Your instructions
Would you please return the lines of the entries below starting at the line that has "me = bpy.data.meshes.new(name)" and ending at the line that has "b = 2 * math.pi * k / sides", both included, exactly as they are?

Data for the task

━━━━━━

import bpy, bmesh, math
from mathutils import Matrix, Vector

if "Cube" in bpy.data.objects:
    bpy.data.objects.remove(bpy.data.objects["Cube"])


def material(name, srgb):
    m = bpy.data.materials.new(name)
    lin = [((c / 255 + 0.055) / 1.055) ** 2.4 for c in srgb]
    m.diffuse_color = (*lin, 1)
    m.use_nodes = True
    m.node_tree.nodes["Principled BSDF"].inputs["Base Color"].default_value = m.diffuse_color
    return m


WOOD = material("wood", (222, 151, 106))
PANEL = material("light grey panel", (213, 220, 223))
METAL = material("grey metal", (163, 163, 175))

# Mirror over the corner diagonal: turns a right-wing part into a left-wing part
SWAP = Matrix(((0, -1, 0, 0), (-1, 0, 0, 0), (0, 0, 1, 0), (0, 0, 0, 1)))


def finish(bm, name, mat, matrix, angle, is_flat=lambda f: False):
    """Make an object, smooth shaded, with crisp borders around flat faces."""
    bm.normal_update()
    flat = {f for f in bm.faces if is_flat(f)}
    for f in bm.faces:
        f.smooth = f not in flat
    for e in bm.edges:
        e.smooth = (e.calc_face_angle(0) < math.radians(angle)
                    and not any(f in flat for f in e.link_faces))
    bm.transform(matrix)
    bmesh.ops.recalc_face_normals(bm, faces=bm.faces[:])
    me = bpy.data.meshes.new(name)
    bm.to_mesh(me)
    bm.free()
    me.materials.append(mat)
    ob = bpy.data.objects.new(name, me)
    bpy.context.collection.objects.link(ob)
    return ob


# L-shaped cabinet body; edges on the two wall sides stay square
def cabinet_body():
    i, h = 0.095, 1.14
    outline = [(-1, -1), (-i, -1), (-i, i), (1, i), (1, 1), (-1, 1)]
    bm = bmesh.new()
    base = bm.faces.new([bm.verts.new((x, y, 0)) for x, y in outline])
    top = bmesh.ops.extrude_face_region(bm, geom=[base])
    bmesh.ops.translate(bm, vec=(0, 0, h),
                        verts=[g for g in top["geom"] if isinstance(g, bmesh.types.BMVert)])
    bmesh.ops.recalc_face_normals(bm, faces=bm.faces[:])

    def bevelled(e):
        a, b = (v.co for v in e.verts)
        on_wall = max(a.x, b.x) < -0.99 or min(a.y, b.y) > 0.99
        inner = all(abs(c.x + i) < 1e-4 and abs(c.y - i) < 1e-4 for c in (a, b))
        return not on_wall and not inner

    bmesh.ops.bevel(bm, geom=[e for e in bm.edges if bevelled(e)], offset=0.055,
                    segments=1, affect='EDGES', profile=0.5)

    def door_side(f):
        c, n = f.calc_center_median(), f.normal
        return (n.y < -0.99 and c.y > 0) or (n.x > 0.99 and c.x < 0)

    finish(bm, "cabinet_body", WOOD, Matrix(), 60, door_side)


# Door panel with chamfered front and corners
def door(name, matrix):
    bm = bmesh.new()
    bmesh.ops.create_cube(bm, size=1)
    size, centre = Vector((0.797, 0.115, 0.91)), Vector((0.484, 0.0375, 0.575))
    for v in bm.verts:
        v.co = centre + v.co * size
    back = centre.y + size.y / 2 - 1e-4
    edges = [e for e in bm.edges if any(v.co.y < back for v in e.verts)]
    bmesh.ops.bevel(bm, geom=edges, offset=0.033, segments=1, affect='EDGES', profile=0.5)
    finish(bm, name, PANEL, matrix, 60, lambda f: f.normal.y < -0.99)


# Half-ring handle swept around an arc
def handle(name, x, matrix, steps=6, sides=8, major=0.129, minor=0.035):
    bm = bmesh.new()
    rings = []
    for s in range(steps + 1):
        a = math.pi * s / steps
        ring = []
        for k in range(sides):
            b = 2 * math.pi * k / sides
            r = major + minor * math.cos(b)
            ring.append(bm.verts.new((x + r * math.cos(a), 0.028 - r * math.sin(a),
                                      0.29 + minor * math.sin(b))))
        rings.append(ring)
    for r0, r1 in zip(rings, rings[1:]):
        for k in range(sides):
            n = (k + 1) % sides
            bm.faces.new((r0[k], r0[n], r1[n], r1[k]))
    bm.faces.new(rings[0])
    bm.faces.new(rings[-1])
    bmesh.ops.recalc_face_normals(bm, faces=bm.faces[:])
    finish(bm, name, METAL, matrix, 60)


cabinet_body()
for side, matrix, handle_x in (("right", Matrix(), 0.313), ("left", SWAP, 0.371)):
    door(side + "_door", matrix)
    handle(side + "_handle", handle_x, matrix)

━━━━━━

Answer
    me = bpy.data.meshes.new(name)
    bm.to_mesh(me)
    bm.free()
    me.materials.append(mat)
    ob = bpy.data.objects.new(name, me)
    bpy.context.collection.objects.link(ob)
    return ob


# L-shaped cabinet body; edges on the two wall sides stay square
def cabinet_body():
    i, h = 0.095, 1.14
    outline = [(-1, -1), (-i, -1), (-i, i), (1, i), (1, 1), (-1, 1)]
    bm = bmesh.new()
    base = bm.faces.new([bm.verts.new((x, y, 0)) for x, y in outline])
    top = bmesh.ops.extrude_face_region(bm, geom=[base])
    bmesh.ops.translate(bm, vec=(0, 0, h),
                        verts=[g for g in top["geom"] if isinstance(g, bmesh.types.BMVert)])
    bmesh.ops.recalc_face_normals(bm, faces=bm.faces[:])

    def bevelled(e):
        a, b = (v.co for v in e.verts)
        on_wall = max(a.x, b.x) < -0.99 or min(a.y, b.y) > 0.99
        inner = all(abs(c.x + i) < 1e-4 and abs(c.y - i) < 1e-4 for c in (a, b))
        return not on_wall and not inner

    bmesh.ops.bevel(bm, geom=[e for e in bm.edges if bevelled(e)], offset=0.055,
                    segments=1, affect='EDGES', profile=0.5)

    def door_side(f):
        c, n = f.calc_center_median(), f.normal
        return (n.y < -0.99 and c.y > 0) or (n.x > 0.99 and c.x < 0)

    finish(bm, "cabinet_body", WOOD, Matrix(), 60, door_side)


# Door panel with chamfered front and corners
def door(name, matrix):
    bm = bmesh.new()
    bmesh.ops.create_cube(bm, size=1)
    size, centre = Vector((0.797, 0.115, 0.91)), Vector((0.484, 0.0375, 0.575))
    for v in bm.verts:
        v.co = centre + v.co * size
    back = centre.y + size.y / 2 - 1e-4
    edges = [e for e in bm.edges if any(v.co.y < back for v in e.verts)]
    bmesh.ops.bevel(bm, geom=edges, offset=0.033, segments=1, affect='EDGES', profile=0.5)
    finish(bm, name, PANEL, matrix, 60, lambda f: f.normal.y < -0.99)


# Half-ring handle swept around an arc
def handle(name, x, matrix, steps=6, sides=8, major=0.129, minor=0.035):
    bm = bmesh.new()
    rings = []
    for s in range(steps + 1):
        a = math.pi * s / steps
        ring = []
        for k in range(sides):
            b = 2 * math.pi * k / sides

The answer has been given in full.